UK inflation has gone above 10% for the first time since 1980, and indeed both headline and core CPI measures came in above expectations. A lot of that surprise can be traced back to a huge 2.2% month-on-month increase in food prices (in the case of headline CPI) and a sizable increase in various housing costs (in the case of core).

Next month, headline inflation looks set to dip back below 10% on a near-7% fall in average petrol/diesel prices, which came too late to affect the July figures. But as everyone knows, that’s only a temporary reprieve with a 75% increase in the household energy cap on its way in October. While it’s not totally clear yet how the Office for National Statistics will treat the government’s £400 discount for household bills, this increase in electricity/gas costs looks set to take inflation above 12% later this year.

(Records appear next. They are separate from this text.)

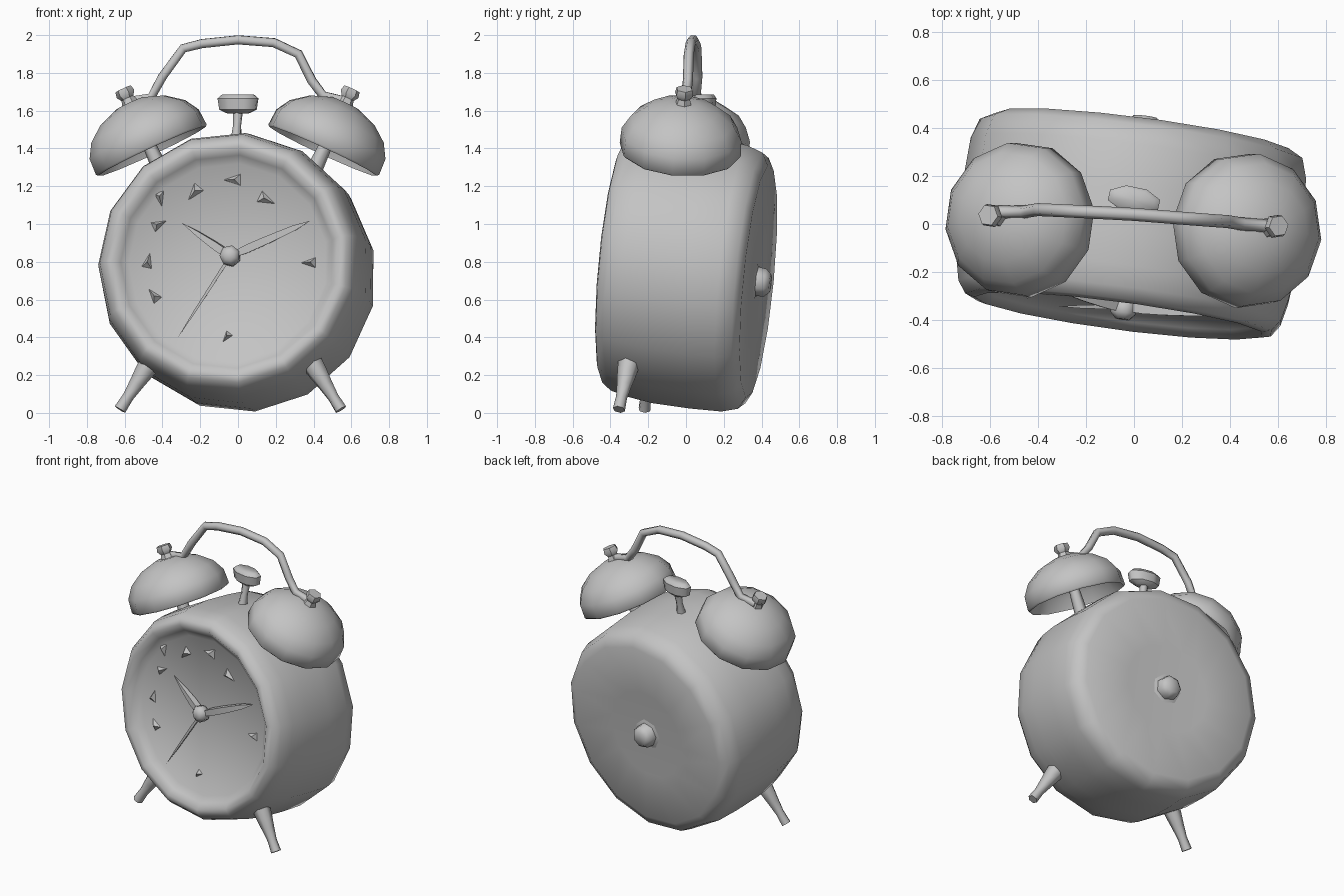
import bpy, bmesh, math
from mathutils import Matrix, Vector

cube = bpy.data.objects.get("Cube")
if cube:
    bpy.data.objects.remove(cube, do_unlink=True)

GREY = (0.55, 0.55, 0.55, 1)
metal = bpy.data.materials.new("grey metal")
metal.use_nodes = True
metal.diffuse_color = GREY
metal.node_tree.nodes["Principled BSDF"].inputs["Base Color"].default_value = GREY


def add_object(name, data):
    data.materials.append(metal)
    obj = bpy.data.objects.new(name, data)
    bpy.context.scene.collection.objects.link(obj)
    return obj


def lathe(name, profile, sides, matrix, angle=45):
    """Spin (radius, height) points about Z, then place the result."""
    bm = bmesh.new()
    rings = []
    for r, h in profile:
        count = sides if r > 0 else 1
        turns = [2 * math.pi * (i + 0.5) / sides for i in range(count)]
        rings.append([bm.verts.new((r * math.cos(t), r * math.sin(t), h)) for t in turns])
    for a, b in zip(rings, rings[1:]):
        for i in range(sides):
            j = (i + 1) % sides
            corners = [a[i % len(a)], a[j % len(a)], b[j % len(b)], b[i % len(b)]]
            bm.faces.new(list(dict.fromkeys(corners)))
    for ring in (rings[0], rings[-1]):
        if len(ring) > 1:
            bm.faces.new(ring)
    bmesh.ops.recalc_face_normals(bm, faces=bm.faces)
    for f in bm.faces:
        f.smooth = True
    for e in bm.edges:
        e.smooth = e.calc_face_angle(0) < math.radians(angle)
    bm.transform(matrix)
    mesh = bpy.data.meshes.new(name)
    bm.to_mesh(mesh)
    bm.free()
    return add_object(name, mesh)


def aim(origin, direction):
    turn = Vector(direction).to_track_quat('Z', 'Y').to_matrix().to_4x4()
    return Matrix.Translation(origin) @ turn


def rod(name, start, end, radii, sides=6, frame=Matrix()):
    """Rod from start to end, with radii spaced evenly along it."""
    a, b = frame @ Vector(start), frame @ Vector(end)
    step = (b - a).length / (len(radii) - 1)
    return lathe(name, [(r, i * step) for i, r in enumerate(radii)], sides, aim(a, b - a), 65)


# The case leans back, turns a little to one side, and its axis rises to the front
rise = Matrix.Identity(4)
rise[2][1] = -0.045
case_frame = (Matrix.Translation((-0.01, 0, 0.75))
              @ Matrix.Rotation(math.radians(-7.5), 4, 'Z')
              @ Matrix.Rotation(math.radians(-5.5), 4, 'X') @ rise)
case_axis = case_frame @ Matrix.Rotation(math.radians(90), 4, 'X')

# Case with recessed dial, rounded rim and flat back
lathe("case", [(0, 0.32), (0.53, 0.32), (0.57, 0.355), (0.61, 0.39), (0.65, 0.38),
               (0.685, 0.33), (0.705, 0.24), (0.72, 0.1), (0.72, -0.1), (0.712, -0.27),
               (0.685, -0.355), (0.62, -0.39), (0.3, -0.385), (0, -0.375)], 15, case_axis, 60)

# Winding knob on the back
lathe("winding_knob", [(0.13, -0.37), (0.08, -0.385), (0.075, -0.43), (0.05, -0.455), (0, -0.455)],
      7, case_axis, 60)

# Hub and hands
hub = (0.015, -0.355, 0.03)
lathe("hand_hub", [(0.03, 0.31), (0.055, 0.34), (0.055, 0.38), (0.03, 0.405), (0, 0.405)],
      7, case_axis @ Matrix.Translation((hub[0], hub[2], 0)), 60)
for name, x, z, radii in (("minute_hand", 0.44, 0.22, (0.02, 0.03, 0.03, 0.026, 0.02, 0)),
                          ("hour_hand", -0.25, 0.21, (0.03, 0.028, 0.018, 0)),
                          ("alarm_hand", -0.26, -0.40, (0.012, 0.011, 0.009, 0))):
    rod(name, hub, (x, -0.345, z), radii, 4, case_frame)

# Raised pointed markers around the dial
markers = [(0.03, 0.44, 0.07), (-0.18, 0.38, 0.07), (-0.37, 0.35, 0.06), (0.19, 0.34, 0.07),
           (-0.38, 0.2, 0.06), (-0.43, 0, 0.06), (-0.39, -0.18, 0.06), (0.44, 0, 0.06),
           (0, -0.39, 0.045)]
for i, (x, z, size) in enumerate(markers):
    place = (case_axis @ Matrix.Translation((x, z, 0.316))
             @ Matrix.Rotation(i * 0.9, 4, 'Z') @ Matrix.Diagonal((1, 0.6, 1, 1)))
    lathe("dial_marker", [(size, 0), (size * 0.4, 0.018), (0, 0.035)], 3, place)

# Legs with blunt feet
leg_radii = (0.06, 0.052, 0.04, 0.03, 0.033)
rod("left_leg", (0.385, -0.30, 0.275), (0.545, -0.355, 0.018), leg_radii)
rod("right_leg", (-0.45, -0.19, 0.29), (-0.625, -0.22, 0.018), leg_radii)

# Pair of hollow bells, each with a stem and a cap nut
for label, x, y, lean in (("left", 0.45, -0.03, 0.42), ("right", -0.455, 0.015, -0.42)):
    centre = Vector((x, y, 1.385))
    axis = Vector((lean, 0.06, 0.905)).normalized()
    lathe(label + "_bell", [(0, 0.22), (0.2, 0.17), (0.285, 0.08), (0.315, 0), (0.325, 0.01),
                            (0.32, 0.10), (0.275, 0.175), (0.19, 0.24), (0.08, 0.28), (0, 0.28)],
          12, aim(centre, axis), 60)
    rod(label + "_bell_stem", centre - axis * 0.15, centre + axis * 0.25, (0.045, 0.035, 0.035))
    lathe(label + "_bell_nut", [(0.05, 0.26), (0.035, 0.31), (0.052, 0.335), (0.045, 0.365), (0, 0.365)],
          6, aim(centre, axis))

# Hammer between the bells
rod("hammer_stem", (-0.01, 0.06, 1.42), (0, 0.1, 1.62), (0.035, 0.022, 0.03))
lathe("hammer_head", [(0.06, 0), (0.105, 0.02), (0.115, 0.08), (0.09, 0.1), (0, 0.095)], 8,
      Matrix.Translation((0, 0.1, 1.585)) @ Matrix.Rotation(-0.2, 4, 'Z')
      @ Matrix.Diagonal((1, 0.5, 1, 1)))

# Carrying handle arched over both bells
path = [(-0.58, 0.05, 1.65), (-0.46, 0.05, 1.67), (-0.40, 0.06, 1.78), (-0.29, 0.055, 1.93),
        (-0.19, 0.05, 1.955), (0, 0.04, 1.975), (0.19, 0.025, 1.96), (0.32, 0.015, 1.90),
        (0.39, 0.01, 1.76), (0.45, 0, 1.68), (0.57, -0.01, 1.65)]
curve = bpy.data.curves.new("handle", 'CURVE')
curve.dimensions = '3D'
curve.bevel_depth = 0.027
curve.bevel_resolution = 1
curve.use_fill_caps = True
spline = curve.splines.new('POLY')
spline.points.add(len(path) - 1)
for point, co in zip(spline.points, path):
    point.co = (*co, 1)
add_object("handle", curve)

UK inflation set to head above 12%

Plugging the latest wholesale gas and electricity costs into the regulator’s spreadsheet, we estimate that the average household bill will have risen from roughly £2000 currently, to £3500 in October, before heading to roughly £4500 in January and above £5000 in April next year. That latter figure is £1000 higher than it was when we ran these figures at the end of July and reflects a further abrupt rise in gas prices over recent weeks.

Those sequential increases mean that inflation is likely to hover around (or a bit above) 12% from October through to about February. Thereafter the energy impact will gradually dissipate and in fact, by 2024, inflation is likely to be a bit below the Bank of England’s 2% target – assuming that energy prices do indeed begin to gradually edge lower from mid-2023.

What matters more for policymakers are signs of persistence in the inflation numbers. And once food and energy costs are stripped out, core inflation looks like it might have peaked – or is close. Goods price pressures look set to ease over coming months now that commodity costs have fallen and the insatiable demand for ‘stuff’ seen through the pandemic has faded, and retailers are reporting they have more inventory. Used car prices, which were one of the most extreme examples of pandemic-related goods inflation, have fallen 7% since January.

Instead, it is wage pressures that will heavily influence the Bank of England’s decision-making over coming months. As we discussed yesterday, wages (at least in nominal terms) have decent momentum right now, but there’s a lot of uncertainty over how far labour demand is falling, and how much labour supply is improving. In the near term, skill shortages remain a big issue for companies

For now, we expect another 50bp rate hike in September. We wouldn’t rule out another hike in November, though this heavily depends on the fiscal response from the new prime minister in September.
Source: ING

Recent Videos

Hellenic Shipping News Worldwide Online Daily Newspaper on Hellenic and International Shipping